> How to complete this task:
The output is the lines below from the one with "const g = new THREE.Group();" through the one with "m.rotation.y = turn;", both included, printed exactly and with no other line.
-------- Records supplied
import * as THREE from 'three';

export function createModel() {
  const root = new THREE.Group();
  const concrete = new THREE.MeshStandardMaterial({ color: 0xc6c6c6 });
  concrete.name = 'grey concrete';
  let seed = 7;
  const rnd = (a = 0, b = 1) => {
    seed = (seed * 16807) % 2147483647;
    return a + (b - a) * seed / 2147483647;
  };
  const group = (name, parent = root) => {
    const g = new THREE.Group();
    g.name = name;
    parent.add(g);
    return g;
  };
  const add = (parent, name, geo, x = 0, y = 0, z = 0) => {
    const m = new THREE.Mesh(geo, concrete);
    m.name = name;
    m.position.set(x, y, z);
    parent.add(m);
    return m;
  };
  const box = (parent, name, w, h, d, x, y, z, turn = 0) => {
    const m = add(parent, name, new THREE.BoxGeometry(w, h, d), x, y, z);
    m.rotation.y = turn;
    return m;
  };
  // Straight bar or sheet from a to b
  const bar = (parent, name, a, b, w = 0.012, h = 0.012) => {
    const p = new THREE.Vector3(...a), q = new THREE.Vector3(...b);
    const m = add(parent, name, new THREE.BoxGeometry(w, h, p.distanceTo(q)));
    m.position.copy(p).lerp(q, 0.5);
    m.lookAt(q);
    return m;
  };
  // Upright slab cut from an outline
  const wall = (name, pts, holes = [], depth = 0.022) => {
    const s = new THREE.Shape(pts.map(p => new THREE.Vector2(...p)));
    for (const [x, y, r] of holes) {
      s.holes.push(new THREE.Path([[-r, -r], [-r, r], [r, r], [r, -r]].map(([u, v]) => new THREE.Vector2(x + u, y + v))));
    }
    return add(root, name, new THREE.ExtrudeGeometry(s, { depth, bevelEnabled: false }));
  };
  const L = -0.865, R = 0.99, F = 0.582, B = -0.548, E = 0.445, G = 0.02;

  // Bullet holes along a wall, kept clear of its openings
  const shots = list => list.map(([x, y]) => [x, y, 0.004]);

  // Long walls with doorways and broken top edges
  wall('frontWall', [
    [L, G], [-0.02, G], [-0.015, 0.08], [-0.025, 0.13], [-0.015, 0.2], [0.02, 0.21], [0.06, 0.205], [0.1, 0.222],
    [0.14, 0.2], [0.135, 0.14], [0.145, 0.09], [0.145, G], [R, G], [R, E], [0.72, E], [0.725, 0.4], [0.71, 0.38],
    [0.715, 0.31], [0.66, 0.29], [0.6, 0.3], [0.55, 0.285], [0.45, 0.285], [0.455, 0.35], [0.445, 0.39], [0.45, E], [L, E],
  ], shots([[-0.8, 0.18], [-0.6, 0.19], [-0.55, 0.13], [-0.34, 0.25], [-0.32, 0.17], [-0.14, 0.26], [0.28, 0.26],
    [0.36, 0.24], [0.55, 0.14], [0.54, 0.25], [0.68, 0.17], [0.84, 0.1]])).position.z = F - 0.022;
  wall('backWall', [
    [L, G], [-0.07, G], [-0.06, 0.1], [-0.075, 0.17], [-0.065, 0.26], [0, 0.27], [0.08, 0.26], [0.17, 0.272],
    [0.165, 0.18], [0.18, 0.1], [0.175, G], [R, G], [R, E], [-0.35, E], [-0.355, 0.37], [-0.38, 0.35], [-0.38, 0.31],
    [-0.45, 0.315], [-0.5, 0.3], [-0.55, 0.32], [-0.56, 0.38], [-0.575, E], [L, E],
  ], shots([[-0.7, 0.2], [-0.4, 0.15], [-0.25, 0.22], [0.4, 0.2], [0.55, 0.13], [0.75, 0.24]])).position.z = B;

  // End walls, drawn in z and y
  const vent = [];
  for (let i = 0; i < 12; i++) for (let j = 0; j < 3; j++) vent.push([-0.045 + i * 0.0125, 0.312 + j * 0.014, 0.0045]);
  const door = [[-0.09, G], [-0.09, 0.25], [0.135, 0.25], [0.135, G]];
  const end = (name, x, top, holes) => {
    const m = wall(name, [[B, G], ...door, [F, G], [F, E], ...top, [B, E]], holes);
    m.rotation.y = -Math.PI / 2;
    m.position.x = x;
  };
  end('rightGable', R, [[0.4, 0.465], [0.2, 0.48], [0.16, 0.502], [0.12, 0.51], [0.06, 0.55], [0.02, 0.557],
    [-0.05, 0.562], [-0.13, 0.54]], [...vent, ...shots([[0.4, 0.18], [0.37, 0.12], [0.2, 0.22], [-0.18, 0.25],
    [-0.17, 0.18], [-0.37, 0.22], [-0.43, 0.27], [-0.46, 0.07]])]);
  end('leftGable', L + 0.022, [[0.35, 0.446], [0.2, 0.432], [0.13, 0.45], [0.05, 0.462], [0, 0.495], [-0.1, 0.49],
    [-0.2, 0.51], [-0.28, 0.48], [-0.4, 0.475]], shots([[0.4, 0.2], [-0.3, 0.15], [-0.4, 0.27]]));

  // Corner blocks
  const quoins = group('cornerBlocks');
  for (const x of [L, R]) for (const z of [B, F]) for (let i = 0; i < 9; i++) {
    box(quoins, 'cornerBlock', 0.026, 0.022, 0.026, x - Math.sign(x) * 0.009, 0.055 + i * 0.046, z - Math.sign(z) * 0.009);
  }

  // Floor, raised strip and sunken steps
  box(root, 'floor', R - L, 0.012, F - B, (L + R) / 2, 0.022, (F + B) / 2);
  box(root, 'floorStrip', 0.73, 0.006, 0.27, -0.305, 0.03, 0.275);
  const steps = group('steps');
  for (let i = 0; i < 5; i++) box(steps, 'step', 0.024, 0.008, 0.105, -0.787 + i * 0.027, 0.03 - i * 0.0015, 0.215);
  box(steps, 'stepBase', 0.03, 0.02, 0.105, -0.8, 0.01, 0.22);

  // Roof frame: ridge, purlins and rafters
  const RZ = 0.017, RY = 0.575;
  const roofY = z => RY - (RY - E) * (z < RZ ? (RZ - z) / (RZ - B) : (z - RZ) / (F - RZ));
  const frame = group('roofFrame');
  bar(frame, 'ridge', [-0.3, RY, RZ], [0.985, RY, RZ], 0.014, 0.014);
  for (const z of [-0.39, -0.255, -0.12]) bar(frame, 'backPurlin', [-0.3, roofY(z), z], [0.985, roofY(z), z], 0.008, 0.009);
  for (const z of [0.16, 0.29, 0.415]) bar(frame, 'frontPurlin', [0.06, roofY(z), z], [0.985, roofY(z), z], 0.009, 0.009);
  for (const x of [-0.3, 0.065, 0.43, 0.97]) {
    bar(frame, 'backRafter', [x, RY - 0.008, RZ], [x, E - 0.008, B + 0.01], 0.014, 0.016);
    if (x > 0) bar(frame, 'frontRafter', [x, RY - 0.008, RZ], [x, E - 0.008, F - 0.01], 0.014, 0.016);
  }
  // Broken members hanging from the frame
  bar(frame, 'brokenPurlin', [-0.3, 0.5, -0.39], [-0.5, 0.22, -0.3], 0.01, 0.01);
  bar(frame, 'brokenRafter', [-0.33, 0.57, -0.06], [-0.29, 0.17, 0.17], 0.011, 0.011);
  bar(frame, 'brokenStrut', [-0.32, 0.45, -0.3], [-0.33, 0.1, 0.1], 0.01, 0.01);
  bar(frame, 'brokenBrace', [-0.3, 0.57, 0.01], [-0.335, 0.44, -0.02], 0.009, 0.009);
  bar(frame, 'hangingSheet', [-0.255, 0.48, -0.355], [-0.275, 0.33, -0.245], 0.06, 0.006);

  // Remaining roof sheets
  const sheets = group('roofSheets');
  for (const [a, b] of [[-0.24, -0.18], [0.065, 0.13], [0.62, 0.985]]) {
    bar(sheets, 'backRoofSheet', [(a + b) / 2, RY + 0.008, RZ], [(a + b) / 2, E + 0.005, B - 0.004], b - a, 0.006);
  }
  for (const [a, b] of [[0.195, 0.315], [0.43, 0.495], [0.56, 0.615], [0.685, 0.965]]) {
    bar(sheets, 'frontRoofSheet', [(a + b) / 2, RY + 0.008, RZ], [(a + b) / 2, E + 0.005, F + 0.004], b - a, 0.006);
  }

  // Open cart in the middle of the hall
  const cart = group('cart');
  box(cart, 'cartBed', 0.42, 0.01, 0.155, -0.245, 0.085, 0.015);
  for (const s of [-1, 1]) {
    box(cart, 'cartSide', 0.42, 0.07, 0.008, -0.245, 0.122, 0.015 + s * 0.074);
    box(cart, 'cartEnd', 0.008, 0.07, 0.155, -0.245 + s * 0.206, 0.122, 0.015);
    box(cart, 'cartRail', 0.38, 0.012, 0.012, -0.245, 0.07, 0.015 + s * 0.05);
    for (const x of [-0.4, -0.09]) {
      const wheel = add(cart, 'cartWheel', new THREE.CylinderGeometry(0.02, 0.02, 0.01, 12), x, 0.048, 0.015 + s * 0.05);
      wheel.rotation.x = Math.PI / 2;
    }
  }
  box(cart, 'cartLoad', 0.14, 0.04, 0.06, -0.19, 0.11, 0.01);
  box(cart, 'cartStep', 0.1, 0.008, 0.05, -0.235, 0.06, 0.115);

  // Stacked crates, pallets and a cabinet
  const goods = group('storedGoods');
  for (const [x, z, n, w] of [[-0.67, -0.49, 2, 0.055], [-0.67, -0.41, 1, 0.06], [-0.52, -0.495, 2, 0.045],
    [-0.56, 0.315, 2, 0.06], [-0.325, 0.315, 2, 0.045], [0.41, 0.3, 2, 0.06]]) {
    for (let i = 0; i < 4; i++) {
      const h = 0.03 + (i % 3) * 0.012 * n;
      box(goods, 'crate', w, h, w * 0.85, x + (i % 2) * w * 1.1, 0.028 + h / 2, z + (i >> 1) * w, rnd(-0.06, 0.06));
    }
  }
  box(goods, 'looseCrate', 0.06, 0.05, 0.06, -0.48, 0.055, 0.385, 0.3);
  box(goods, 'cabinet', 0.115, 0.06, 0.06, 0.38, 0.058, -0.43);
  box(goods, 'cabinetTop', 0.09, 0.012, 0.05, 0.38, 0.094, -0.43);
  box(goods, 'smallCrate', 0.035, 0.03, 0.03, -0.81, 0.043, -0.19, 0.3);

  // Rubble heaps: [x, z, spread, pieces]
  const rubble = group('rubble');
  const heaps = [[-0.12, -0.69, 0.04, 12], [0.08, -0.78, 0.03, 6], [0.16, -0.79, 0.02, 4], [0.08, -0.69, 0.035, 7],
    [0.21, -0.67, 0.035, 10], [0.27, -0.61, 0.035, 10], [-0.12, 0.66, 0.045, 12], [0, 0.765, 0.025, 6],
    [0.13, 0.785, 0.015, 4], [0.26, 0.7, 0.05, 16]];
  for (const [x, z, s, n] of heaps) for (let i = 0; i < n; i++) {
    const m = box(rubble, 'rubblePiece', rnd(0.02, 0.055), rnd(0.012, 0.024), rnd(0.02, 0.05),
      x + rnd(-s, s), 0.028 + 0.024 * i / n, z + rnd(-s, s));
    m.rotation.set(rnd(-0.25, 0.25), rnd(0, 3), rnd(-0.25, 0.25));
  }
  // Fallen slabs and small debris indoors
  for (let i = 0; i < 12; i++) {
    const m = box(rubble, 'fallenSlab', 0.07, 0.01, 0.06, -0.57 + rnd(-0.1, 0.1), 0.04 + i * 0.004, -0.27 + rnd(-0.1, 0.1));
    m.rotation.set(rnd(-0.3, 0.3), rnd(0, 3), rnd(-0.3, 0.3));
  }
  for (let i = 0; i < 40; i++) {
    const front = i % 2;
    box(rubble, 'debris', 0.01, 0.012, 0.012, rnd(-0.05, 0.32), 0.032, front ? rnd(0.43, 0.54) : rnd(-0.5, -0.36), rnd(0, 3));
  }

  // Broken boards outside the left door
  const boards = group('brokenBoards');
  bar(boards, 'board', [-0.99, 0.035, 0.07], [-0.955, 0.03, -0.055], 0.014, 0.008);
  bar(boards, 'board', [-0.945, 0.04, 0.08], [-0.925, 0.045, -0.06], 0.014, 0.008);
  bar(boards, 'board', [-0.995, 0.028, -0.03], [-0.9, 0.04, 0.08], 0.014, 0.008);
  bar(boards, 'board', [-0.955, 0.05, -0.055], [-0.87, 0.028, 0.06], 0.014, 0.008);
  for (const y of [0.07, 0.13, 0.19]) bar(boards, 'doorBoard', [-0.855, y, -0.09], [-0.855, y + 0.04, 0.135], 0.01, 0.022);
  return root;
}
----------------
-------- Records supplied
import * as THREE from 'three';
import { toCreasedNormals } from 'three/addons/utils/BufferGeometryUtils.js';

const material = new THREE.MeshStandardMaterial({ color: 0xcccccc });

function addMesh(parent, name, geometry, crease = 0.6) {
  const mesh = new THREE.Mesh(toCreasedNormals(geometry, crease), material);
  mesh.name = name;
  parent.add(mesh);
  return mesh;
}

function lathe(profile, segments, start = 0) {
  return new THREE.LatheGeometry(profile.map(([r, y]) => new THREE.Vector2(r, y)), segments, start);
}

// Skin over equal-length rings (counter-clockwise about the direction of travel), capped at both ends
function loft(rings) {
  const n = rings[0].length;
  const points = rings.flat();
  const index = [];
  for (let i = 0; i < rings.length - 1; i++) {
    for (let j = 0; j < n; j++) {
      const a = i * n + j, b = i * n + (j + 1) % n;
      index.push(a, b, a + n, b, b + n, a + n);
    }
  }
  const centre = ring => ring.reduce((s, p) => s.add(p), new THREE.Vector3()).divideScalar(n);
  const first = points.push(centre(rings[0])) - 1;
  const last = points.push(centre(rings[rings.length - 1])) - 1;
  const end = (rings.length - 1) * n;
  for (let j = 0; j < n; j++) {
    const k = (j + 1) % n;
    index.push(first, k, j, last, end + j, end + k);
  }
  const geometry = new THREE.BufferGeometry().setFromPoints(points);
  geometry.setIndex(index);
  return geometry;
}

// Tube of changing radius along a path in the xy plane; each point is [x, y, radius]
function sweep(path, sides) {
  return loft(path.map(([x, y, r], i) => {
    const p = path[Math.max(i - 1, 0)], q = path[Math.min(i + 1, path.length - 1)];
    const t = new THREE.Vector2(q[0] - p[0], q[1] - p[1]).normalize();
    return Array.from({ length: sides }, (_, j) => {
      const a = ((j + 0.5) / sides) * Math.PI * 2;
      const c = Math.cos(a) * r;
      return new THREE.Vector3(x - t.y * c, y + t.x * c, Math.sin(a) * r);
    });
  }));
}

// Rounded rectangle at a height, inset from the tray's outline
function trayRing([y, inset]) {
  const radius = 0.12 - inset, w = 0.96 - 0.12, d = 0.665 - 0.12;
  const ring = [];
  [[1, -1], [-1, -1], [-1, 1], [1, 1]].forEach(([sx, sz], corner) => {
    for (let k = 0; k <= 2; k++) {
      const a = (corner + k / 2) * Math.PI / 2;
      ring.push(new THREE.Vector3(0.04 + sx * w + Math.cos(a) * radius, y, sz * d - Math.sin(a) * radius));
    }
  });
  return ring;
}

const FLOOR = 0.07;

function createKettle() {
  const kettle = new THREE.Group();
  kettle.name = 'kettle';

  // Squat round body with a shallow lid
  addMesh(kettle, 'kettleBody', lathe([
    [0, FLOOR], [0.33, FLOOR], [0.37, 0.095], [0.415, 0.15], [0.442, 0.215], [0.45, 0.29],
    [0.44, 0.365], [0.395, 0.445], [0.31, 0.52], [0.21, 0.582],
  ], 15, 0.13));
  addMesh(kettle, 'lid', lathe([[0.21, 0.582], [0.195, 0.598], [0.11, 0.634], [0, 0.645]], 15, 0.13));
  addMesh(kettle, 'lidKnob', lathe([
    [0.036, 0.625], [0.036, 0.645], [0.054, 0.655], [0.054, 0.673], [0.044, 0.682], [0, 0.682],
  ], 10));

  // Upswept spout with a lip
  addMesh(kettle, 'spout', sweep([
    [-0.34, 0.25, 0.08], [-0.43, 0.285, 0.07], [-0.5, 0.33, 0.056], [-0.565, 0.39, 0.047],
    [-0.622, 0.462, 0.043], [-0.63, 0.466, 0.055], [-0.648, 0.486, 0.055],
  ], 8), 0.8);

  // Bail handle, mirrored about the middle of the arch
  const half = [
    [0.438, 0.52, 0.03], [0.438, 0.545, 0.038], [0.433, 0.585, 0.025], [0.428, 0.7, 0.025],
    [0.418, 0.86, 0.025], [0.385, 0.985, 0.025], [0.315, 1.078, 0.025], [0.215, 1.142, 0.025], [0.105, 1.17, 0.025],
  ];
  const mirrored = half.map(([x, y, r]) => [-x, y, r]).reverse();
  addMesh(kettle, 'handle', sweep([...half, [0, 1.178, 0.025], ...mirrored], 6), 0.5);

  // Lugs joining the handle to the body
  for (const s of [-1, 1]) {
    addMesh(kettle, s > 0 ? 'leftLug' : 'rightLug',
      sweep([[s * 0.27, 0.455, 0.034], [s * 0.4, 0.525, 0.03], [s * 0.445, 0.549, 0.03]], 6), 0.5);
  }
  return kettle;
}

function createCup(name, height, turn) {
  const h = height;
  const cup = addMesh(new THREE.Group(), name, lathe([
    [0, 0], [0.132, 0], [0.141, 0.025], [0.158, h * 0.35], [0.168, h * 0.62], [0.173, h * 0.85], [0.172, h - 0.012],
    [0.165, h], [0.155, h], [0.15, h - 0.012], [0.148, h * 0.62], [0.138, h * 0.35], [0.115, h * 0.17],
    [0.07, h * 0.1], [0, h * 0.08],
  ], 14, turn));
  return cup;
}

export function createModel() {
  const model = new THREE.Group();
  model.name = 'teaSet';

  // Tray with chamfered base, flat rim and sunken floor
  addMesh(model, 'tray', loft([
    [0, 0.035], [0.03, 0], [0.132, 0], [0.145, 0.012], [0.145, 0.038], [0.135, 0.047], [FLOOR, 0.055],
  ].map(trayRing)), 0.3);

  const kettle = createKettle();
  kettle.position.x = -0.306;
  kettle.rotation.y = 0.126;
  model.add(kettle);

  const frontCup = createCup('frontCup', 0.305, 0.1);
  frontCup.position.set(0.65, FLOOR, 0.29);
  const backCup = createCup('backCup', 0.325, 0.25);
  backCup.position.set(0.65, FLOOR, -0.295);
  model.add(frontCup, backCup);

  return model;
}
----------------
-------- Records supplied
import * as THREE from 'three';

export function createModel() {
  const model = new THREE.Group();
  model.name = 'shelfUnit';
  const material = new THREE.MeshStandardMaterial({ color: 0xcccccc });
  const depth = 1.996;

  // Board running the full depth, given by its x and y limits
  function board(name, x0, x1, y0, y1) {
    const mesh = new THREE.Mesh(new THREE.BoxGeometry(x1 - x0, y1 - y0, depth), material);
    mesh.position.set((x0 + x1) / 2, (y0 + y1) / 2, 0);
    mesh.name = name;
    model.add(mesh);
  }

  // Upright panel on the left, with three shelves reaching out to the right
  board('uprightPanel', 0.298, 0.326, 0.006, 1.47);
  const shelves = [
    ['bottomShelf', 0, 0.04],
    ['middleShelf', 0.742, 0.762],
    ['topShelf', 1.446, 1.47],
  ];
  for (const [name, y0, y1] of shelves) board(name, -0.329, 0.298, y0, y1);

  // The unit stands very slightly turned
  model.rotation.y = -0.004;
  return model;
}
----------------
> Your response:
    const g = new THREE.Group();
    g.name = name;
    parent.add(g);
    return g;
  };
  const add = (parent, name, geo, x = 0, y = 0, z = 0) => {
    const m = new THREE.Mesh(geo, concrete);
    m.name = name;
    m.position.set(x, y, z);
    parent.add(m);
    return m;
  };
  const box = (parent, name, w, h, d, x, y, z, turn = 0) => {
    const m = add(parent, name, new THREE.BoxGeometry(w, h, d), x, y, z);
    m.rotation.y = turn;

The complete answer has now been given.